- There are precautions to be taken during welding so that the cylinder head is not heated and distorted.
2. To fit an insert that will bring the valve seat back to standard and remain securely in position.
A valve-seat recess cutter is shown in Figure 3.40. It consists basically of an anchor that is mounted on the cylinder head and a spindle with a handle. A cutter is fitted to the bottom end of the spindle. The tool is adjustable so that the cutter can be positioned accurately over the valve port.
Hand-operated equipment is shown, but machine- operated equipment is used in reconditioning workshops.
To cut a recess for an insert, a cutter to suit the diameter of the insert is selected. The cutter is fitted to the spindle and a stop on the tool is adjusted for the depth of cut. The spindle is turned by the handle to rotate the cutter and, at the same time, the feed nut is turned. The feed nut applies a light load to the cutter and keeps it cutting.
When the feed nut reaches the stop that was previously set, the cutter will no longer cut and the recess will be at the correct depth.
When the correct cutter is used, the recess will be slightly smaller in diameter than that of the new insert to be fitted. This will provide an interference fit of approximately 0.15 mm to 0.25 mm.

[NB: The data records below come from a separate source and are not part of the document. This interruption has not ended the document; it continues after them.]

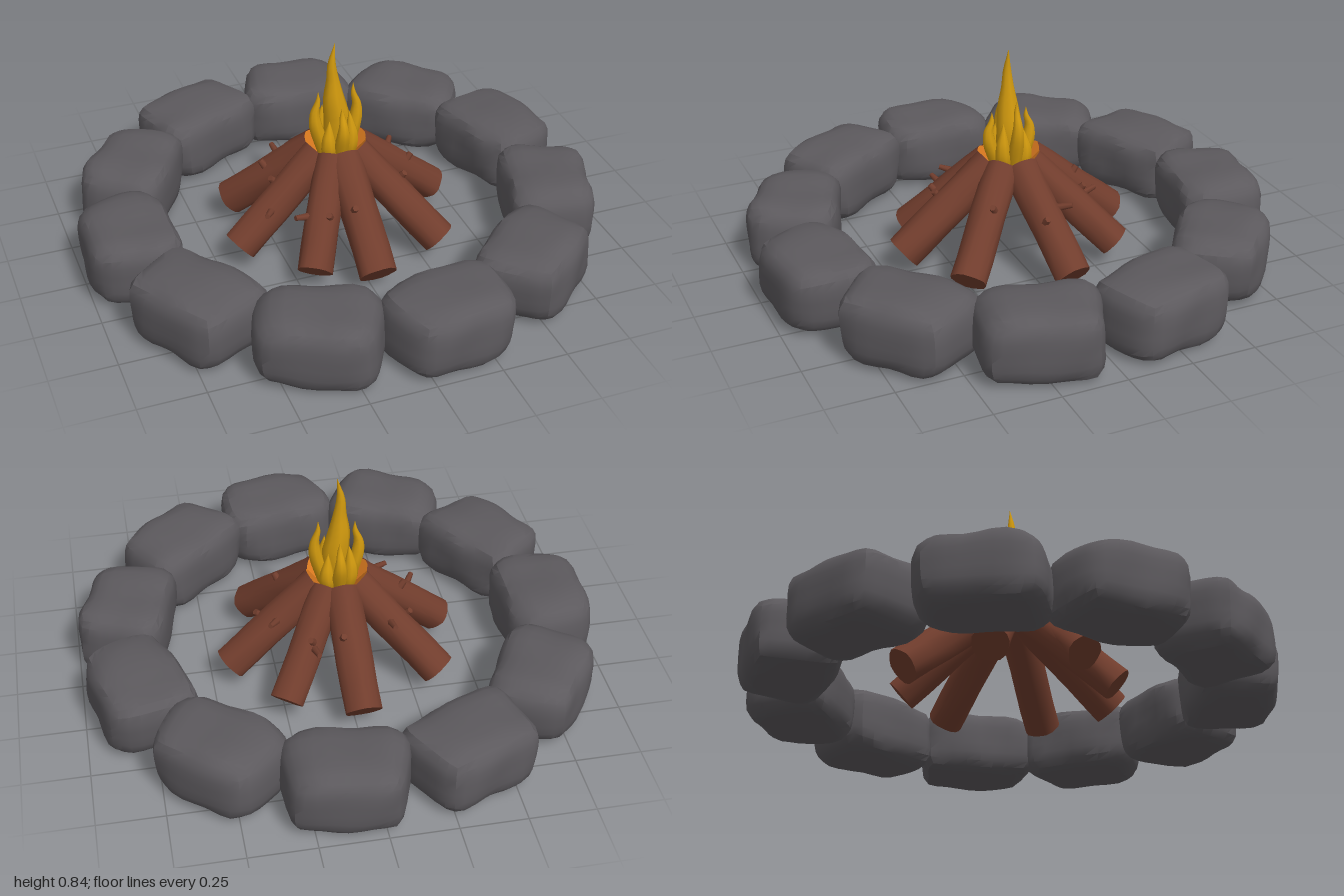
import * as THREE from 'three';
import { toCreasedNormals } from 'three/addons/utils/BufferGeometryUtils.js';

const material = (name, color) => {
  const m = new THREE.MeshStandardMaterial({ color });
  m.name = name;
  return m;
};

// Move every vertex of a geometry by a rule
function reshape(geometry, rule) {
  const p = geometry.attributes.position, v = new THREE.Vector3();
  for (let i = 0; i < p.count; i++) {
    rule(v.fromBufferAttribute(p, i));
    p.setXYZ(i, v.x, v.y, v.z);
  }
  return geometry;
}

// Rounded, lumpy block; x is radial, z runs along the ring
function stoneGeometry(seed) {
  const s = seed * 2.37, n = 4.2;
  const geometry = reshape(new THREE.BoxGeometry(2, 2, 2, 7, 7, 8), (v) => {
    const { x, y, z } = v;
    const norm = Math.pow(Math.abs(x) ** n + Math.abs(y) ** n + Math.abs(z) ** n, 1 / n);
    const lump = 1 + 0.035 * Math.sin(3.1 * x + s) * Math.cos(2.7 * z - s)
      + 0.025 * Math.sin(5.3 * z + 2 * y + 1.7 * s);
    v.multiplyScalar(lump / norm);
    // outer side a little narrower than the inner side
    v.z *= 1 - 0.06 * v.x;
    v.set(v.x * 0.17, THREE.MathUtils.clamp(v.y * 0.134, -0.13, 0.136), v.z * 0.226);
  });
  return toCreasedNormals(geometry, 0.55);
}

// Log along y with bark grooves; caps stay separate material groups
function logGeometry(length, radius, seed) {
  const geometry = reshape(new THREE.CylinderGeometry(radius, radius, length, 16, 5), (v) => {
    const a = Math.atan2(v.z, v.x);
    const k = 1 + 0.035 * Math.sin(5 * a + seed) + 0.025 * Math.sin(3 * a + 18 * v.y + seed * 2);
    v.x *= k;
    v.z *= k;
  });
  return toCreasedNormals(geometry, 0.7);
}

// Tapering flame through rows of [out, height, radius]
function flameGeometry(rows) {
  const sides = 8, steps = 16, positions = [], index = [];
  const path = new THREE.CatmullRomCurve3(rows.map(([x, y]) => new THREE.Vector3(x, y, 0)));
  const radii = new THREE.CatmullRomCurve3(rows.map(([, , r], i) => new THREE.Vector3(r, i, 0)));
  for (let i = 0; i <= steps; i++) {
    const c = path.getPoint(i / steps);
    const r = i === steps ? 0.0005 : Math.max(0.001, radii.getPoint(i / steps).x);
    for (let j = 0; j < sides; j++) {
      const a = (j / sides) * Math.PI * 2;
      positions.push(c.x + r * Math.cos(a), c.y, c.z + r * Math.sin(a));
      if (i === steps) continue;
      const k = i * sides + j, l = i * sides + ((j + 1) % sides);
      index.push(k, k + sides, l, l, k + sides, l + sides);
    }
  }
  const geometry = new THREE.BufferGeometry();
  geometry.setAttribute('position', new THREE.Float32BufferAttribute(positions, 3));
  geometry.setIndex(index);
  geometry.computeVertexNormals();
  return geometry;
}

export function createModel() {
  const stone = material('grey stone', 0x5c595d);
  const bark = material('brown bark', 0x713d2d);
  const ember = material('orange ember', 0xd9791f);
  const fire = material('yellow flame', 0xcf980e);
  const model = new THREE.Group();
  model.name = 'campfire';

  const add = (parent, name, geometry, mat) => {
    const mesh = new THREE.Mesh(geometry, mat);
    mesh.name = name;
    parent.add(mesh);
    return mesh;
  };

  // Ring of eleven stones
  const ring = new THREE.Group();
  ring.name = 'stoneRing';
  for (let i = 0; i < 11; i++) {
    const a = Math.PI + (i / 11) * Math.PI * 2;
    const mesh = add(ring, 'stone', stoneGeometry(i + 1), stone);
    mesh.position.set(0.826 * Math.cos(a), 0.136, 0.826 * Math.sin(a));
    mesh.rotation.y = -a;
  }
  model.add(ring);

  // Leaning logs: [end x, end z, radius, twig side, twig place]
  const logs = [
    [-0.02, -0.44, 0.07, 0, 0],
    [0.25, -0.33, 0.064, 1, -0.02],
    [0.43, -0.07, 0.067, 1, 0.02],
    [0.31, 0.3, 0.068, 0, 0],
    [0.005, 0.44, 0.071, 0, 0],
    [-0.21, 0.34, 0.066, -1, -0.03],
    [-0.42, 0.085, 0.067, 1, -0.06],
    [-0.35, -0.25, 0.068, -1, 0.03],
  ];
  const pile = new THREE.Group();
  pile.name = 'logPile';
  const up = new THREE.Vector3(0, 1, 0);
  logs.forEach(([x, z, radius, side, place], i) => {
    const out = new THREE.Vector3(x, 0, z).normalize();
    const top = out.clone().multiplyScalar(0.075).setY(0.393);
    const end = new THREE.Vector3(x, 0.095, z);
    const axis = top.clone().sub(end);
    const length = axis.length();
    axis.normalize();
    const log = new THREE.Group();
    log.name = 'log';
    log.position.copy(top).add(end).multiplyScalar(0.5);
    // local y along the log, local z facing up and outward
    const across = new THREE.Vector3().crossVectors(up, out).normalize();
    const face = new THREE.Vector3().crossVectors(across, axis);
    log.quaternion.setFromRotationMatrix(new THREE.Matrix4().makeBasis(across, axis, face));
    add(log, 'logBody', logGeometry(length, radius, i * 1.9), [bark, ember, bark]);
    // Broken twig stubs
    if (side) {
      const twig = add(log, 'twig', new THREE.CylinderGeometry(0.01, 0.016, 0.075, 7), bark);
      twig.position.set(side * 0.062, place, 0.05);
      twig.quaternion.setFromUnitVectors(up, new THREE.Vector3(side * 0.7, -0.35, 0.6).normalize());
    }
    const knot = add(log, 'knot', new THREE.CylinderGeometry(0.012, 0.016, 0.03, 7), bark);
    knot.position.set((i % 2 ? 0.035 : -0.035), 0.04 - 0.03 * (i % 3), 0.06);
    knot.rotation.x = Math.PI / 2;
    pile.add(log);
  });
  model.add(pile);

  // Fire: one tall centre flame with two rings of smaller ones
  const flames = new THREE.Group();
  flames.name = 'fire';
  add(flames, 'centreFlame', flameGeometry([
    [0, 0.34, 0.02], [0, 0.42, 0.05], [0.005, 0.52, 0.053], [-0.008, 0.61, 0.043],
    [-0.012, 0.69, 0.026], [-0.016, 0.76, 0.016], [-0.003, 0.845, 0],
  ]), fire);
  const flameRing = (name, count, turn, heights, rows) => {
    for (let i = 0; i < count; i++) {
      const h = heights[i % heights.length];
      const mesh = add(flames, name, flameGeometry(rows.map(([x, y, r]) => [x, 0.34 + y * h, r])), fire);
      mesh.rotation.y = turn + (i / count) * Math.PI * 2;
    }
  };
  flameRing('outerFlame', 4, 0, [0.325, 0.265, 0.31, 0.265], [
    [0.045, 0, 0.012], [0.06, 0.3, 0.028], [0.081, 0.55, 0.026],
    [0.084, 0.72, 0.018], [0.071, 0.87, 0.01], [0.07, 1, 0],
  ]);
  flameRing('innerFlame', 4, Math.PI / 4, [0.2, 0.23], [
    [0.04, 0, 0.015], [0.058, 0.35, 0.031], [0.064, 0.6, 0.026], [0.06, 0.82, 0.013], [0.056, 1, 0],
  ]);
  model.add(flames);
  return model;
}
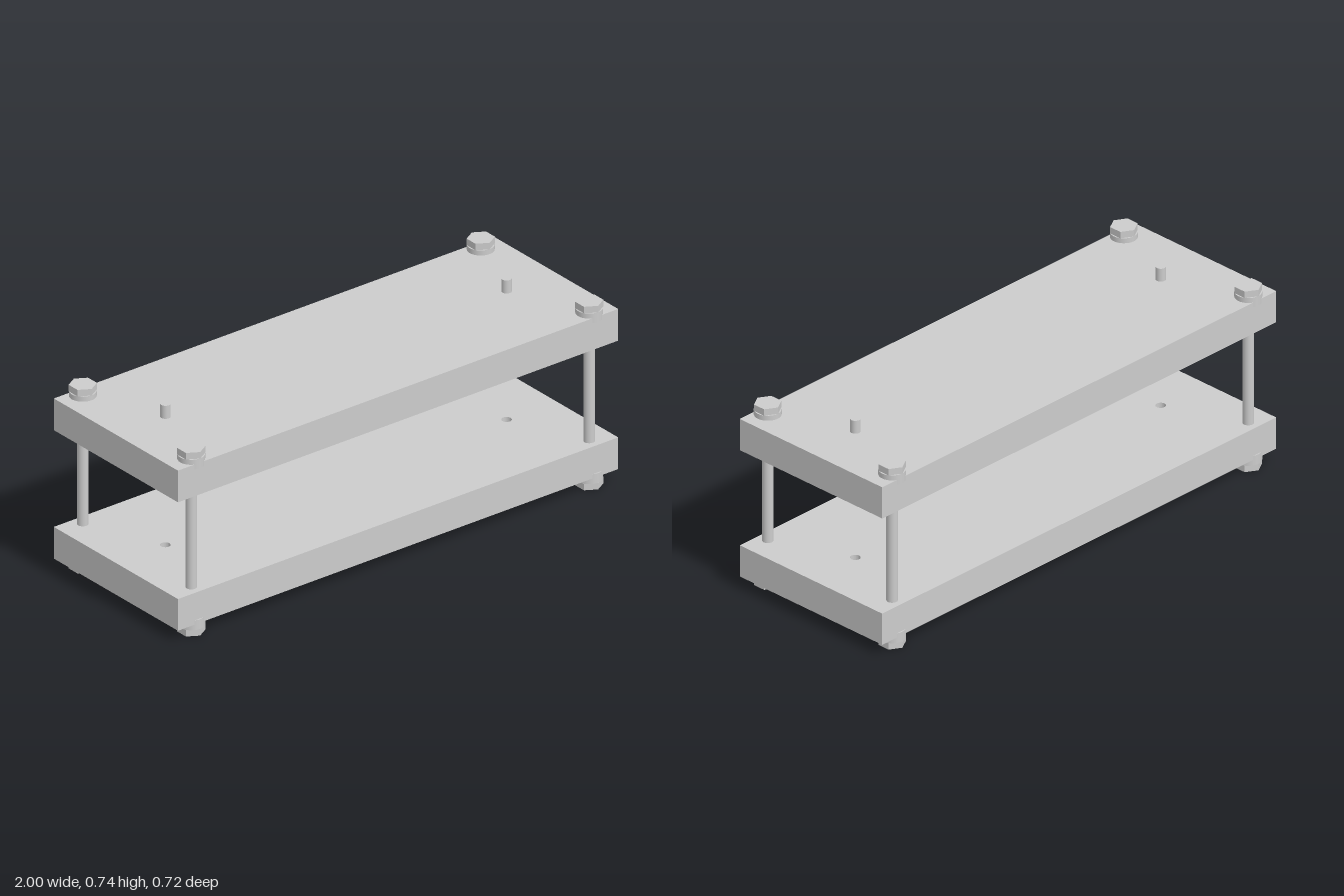
import * as THREE from 'three';

const material = new THREE.MeshStandardMaterial({ color: 0xcccccc });
const flatMaterial = new THREE.MeshStandardMaterial({ color: 0xcccccc, flatShading: true });

const PIN_X = 0.775, PIN_R = 0.019;
const BOLT_X = 0.904, BOLT_Z = 0.31, HEAD_R = 0.051;

function addMesh(parent, name, geometry, mat = material) {
  const mesh = new THREE.Mesh(geometry, mat);
  mesh.name = name;
  parent.add(mesh);
  return mesh;
}

// Upright cylinder between two heights
function post(radius, y0, y1, sides) {
  return new THREE.CylinderGeometry(radius, radius, y1 - y0, sides).translate(0, (y0 + y1) / 2, 0);
}

// Rectangular plate with two dowel holes
function plateGeometry(y0, y1) {
  const w = 1, d = 0.355;
  const shape = new THREE.Shape();
  shape.moveTo(-w, -d).lineTo(w, -d).lineTo(w, d).lineTo(-w, d).closePath();
  for (const s of [-1, 1]) {
    const hole = new THREE.Path();
    hole.absarc(s * PIN_X, 0, PIN_R, 0, Math.PI * 2, true);
    shape.holes.push(hole);
  }
  return new THREE.ExtrudeGeometry(shape, { depth: y1 - y0, bevelEnabled: false, curveSegments: 24 })
    .rotateX(-Math.PI / 2)
    .translate(0, y0, 0);
}

// Rod with a hexagonal head and round collar at each end
function createBolt() {
  const bolt = new THREE.Group();
  bolt.name = 'bolt';
  addMesh(bolt, 'rod', post(0.021, 0.04, 0.7, 24));
  addMesh(bolt, 'lowerHead', post(HEAD_R, 0, 0.026, 6), flatMaterial);
  addMesh(bolt, 'lowerCollar', post(HEAD_R - 0.001, 0.026, 0.065, 32));
  addMesh(bolt, 'upperCollar', post(HEAD_R - 0.001, 0.671, 0.71, 32));
  addMesh(bolt, 'upperHead', post(HEAD_R, 0.71, 0.736, 6), flatMaterial);
  return bolt;
}

export function createModel() {
  const model = new THREE.Group();
  model.name = 'clampPlates';

  addMesh(model, 'lowerPlate', plateGeometry(0.048, 0.175));
  addMesh(model, 'upperPlate', plateGeometry(0.563, 0.69));

  for (const sx of [-1, 1]) {
    // Corner bolts
    for (const sz of [-1, 1]) {
      const bolt = createBolt();
      bolt.position.set(sx * BOLT_X, 0, sz * BOLT_Z);
      model.add(bolt);
    }
    // Dowel pin seated in the upper plate
    addMesh(model, 'dowelPin', post(PIN_R, 0.65, 0.742, 24)).position.x = sx * PIN_X;
  }
  return model;
}
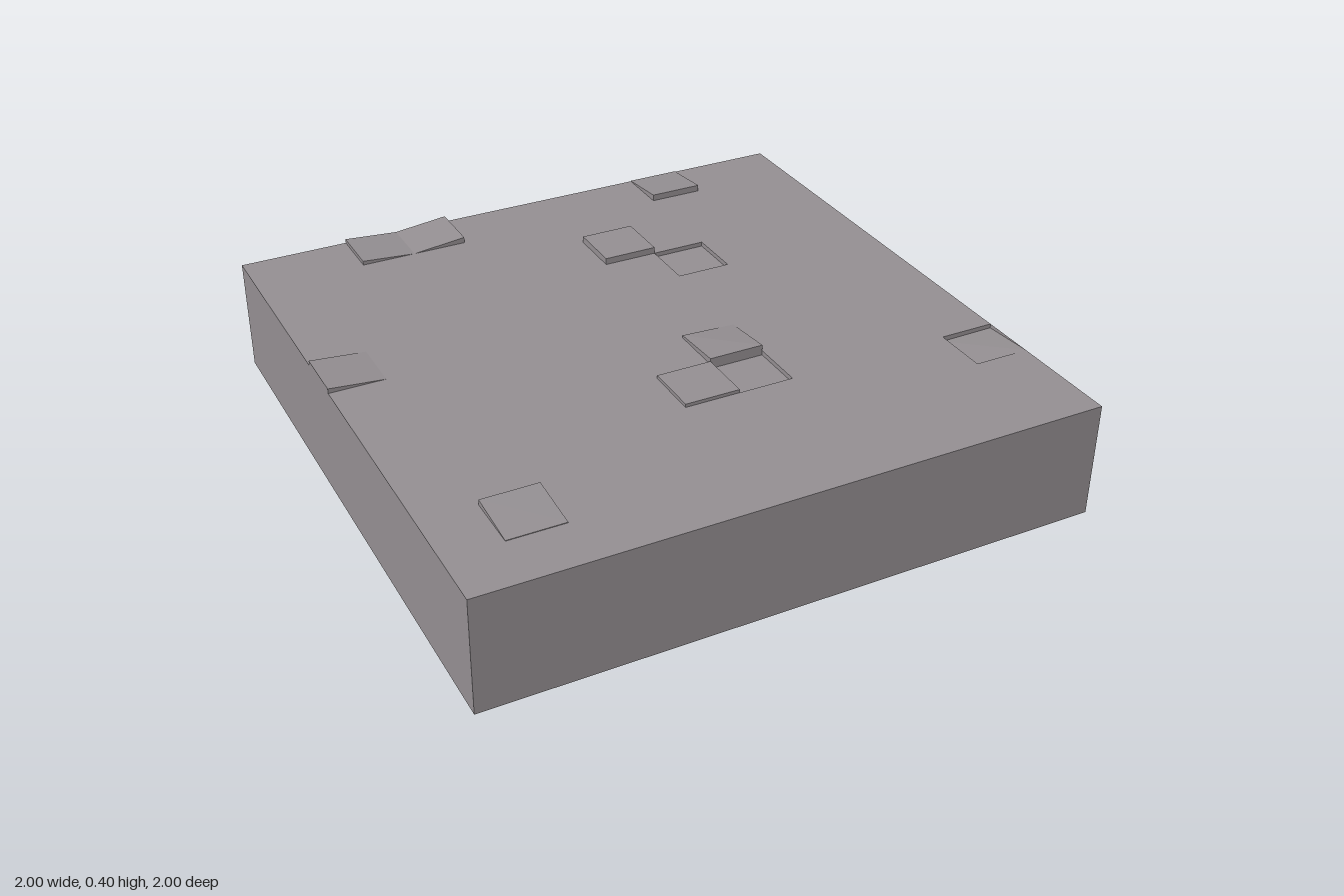
import * as THREE from 'three';

const TOP = 0.38;
const CELL = 2 / 11;
const at = (i) => -1 + i * CELL;

// One grid tile: four corner heights relative to the slab top,
// ordered back-left, front-left, front-right, back-right as seen from above.
// Negative heights turn the walls inward, which makes a recess.
function tileGeometry(i, k, heights) {
  const xz = [[i, k], [i, k + 1], [i + 1, k + 1], [i + 1, k]];
  const low = xz.map(([a, b]) => [at(a), TOP, at(b)]);
  const high = xz.map(([a, b], n) => [at(a), TOP + heights[n], at(b)]);
  const pos = [];
  const tri = (a, b, c) => pos.push(...a, ...b, ...c);
  tri(high[0], high[1], high[2]);
  tri(high[0], high[2], high[3]);
  for (let n = 0; n < 4; n++) {
    const m = (n + 1) % 4;
    if (heights[m] !== 0) tri(low[n], low[m], high[m]);
    if (heights[n] !== 0) tri(low[n], high[m], high[n]);
  }
  const g = new THREE.BufferGeometry();
  g.setAttribute('position', new THREE.Float32BufferAttribute(pos, 3));
  g.computeVertexNormals();
  return g;
}

export function createModel() {
  const group = new THREE.Group();
  group.name = 'stoneFloorBlock';
  const stone = new THREE.MeshStandardMaterial({ color: 0x959093 });
  stone.name = 'greyStone';

  const add = (name, geometry) => {
    const mesh = new THREE.Mesh(geometry, stone);
    mesh.name = name;
    group.add(mesh);
  };

  // Slab sides and underside: a box with its top face removed
  const body = new THREE.BoxGeometry(2, TOP, 2);
  body.translate(0, TOP / 2, 0);
  const index = Array.from(body.index.array);
  index.splice(12, 6);
  body.setIndex(index);
  body.clearGroups();
  add('slabBody', body);

  // Slab top, with a notch at the edge and holes for the recessed tiles
  const pts = (list) => list.map(([x, z]) => new THREE.Vector2(x, -z));
  const outline = new THREE.Shape(pts([
    [-1, 1], [1, 1], [1, at(9)], [at(10), at(9)], [at(10), at(8)], [1, at(8)], [1, -1], [-1, -1],
  ]));
  for (const [i, k] of [[7, 3], [6, 7]]) {
    outline.holes.push(new THREE.Path(pts([
      [at(i), at(k)], [at(i + 1), at(k)], [at(i + 1), at(k + 1)], [at(i), at(k + 1)],
    ])));
  }
  const surface = new THREE.ShapeGeometry(outline);
  surface.rotateX(-Math.PI / 2);
  surface.translate(0, TOP, 0);
  add('slabTop', surface);

  // Raised, tilted and sunken tiles: name, column, row, corner heights
  const tiles = [
    ['tiltedTileBackLeft', 2, 0, [0.014, 0.014, 0, 0]],
    ['tiltedTileBackMiddle', 3, 0, [0, 0, 0.02, 0.02]],
    ['tiltedTileBackRight', 8, 0, [0.002, 0.022, 0.022, 0.002]],
    ['raisedTileBack', 6, 2, [0.022, 0.022, 0.022, 0.022]],
    ['sunkenTileBack', 7, 3, [-0.015, -0.015, -0.015, -0.015]],
    ['tiltedTileSide', 0, 4, [0.016, 0.016, 0, 0]],
    ['tiltedTileCentre', 6, 6, [0.008, 0.02, 0.02, 0]],
    ['sunkenTileFront', 6, 7, [-0.015, -0.015, -0.015, -0.015]],
    ['raisedTileFront', 5, 7, [0.011, 0.011, 0.011, 0.011]],
    ['sunkenTileEdge', 10, 8, [-0.016, -0.01, 0, -0.014]],
    ['tiltedTileFront', 1, 9, [0.018, 0.002, 0.002, 0.018]],
  ];
  for (const [name, i, k, heights] of tiles) add(name, tileGeometry(i, k, heights));

  return group;
}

With aluminium cylinder heads, the valve-seat inserts are removed from and fitted to a cylinder head when it has been heated. Heating is done as indicated previously for fitting valve guides (see Figure 3.38). The inserts can also be chilled in dry ice before being fitted. With a heated head and chilled insert, very little punching is needed.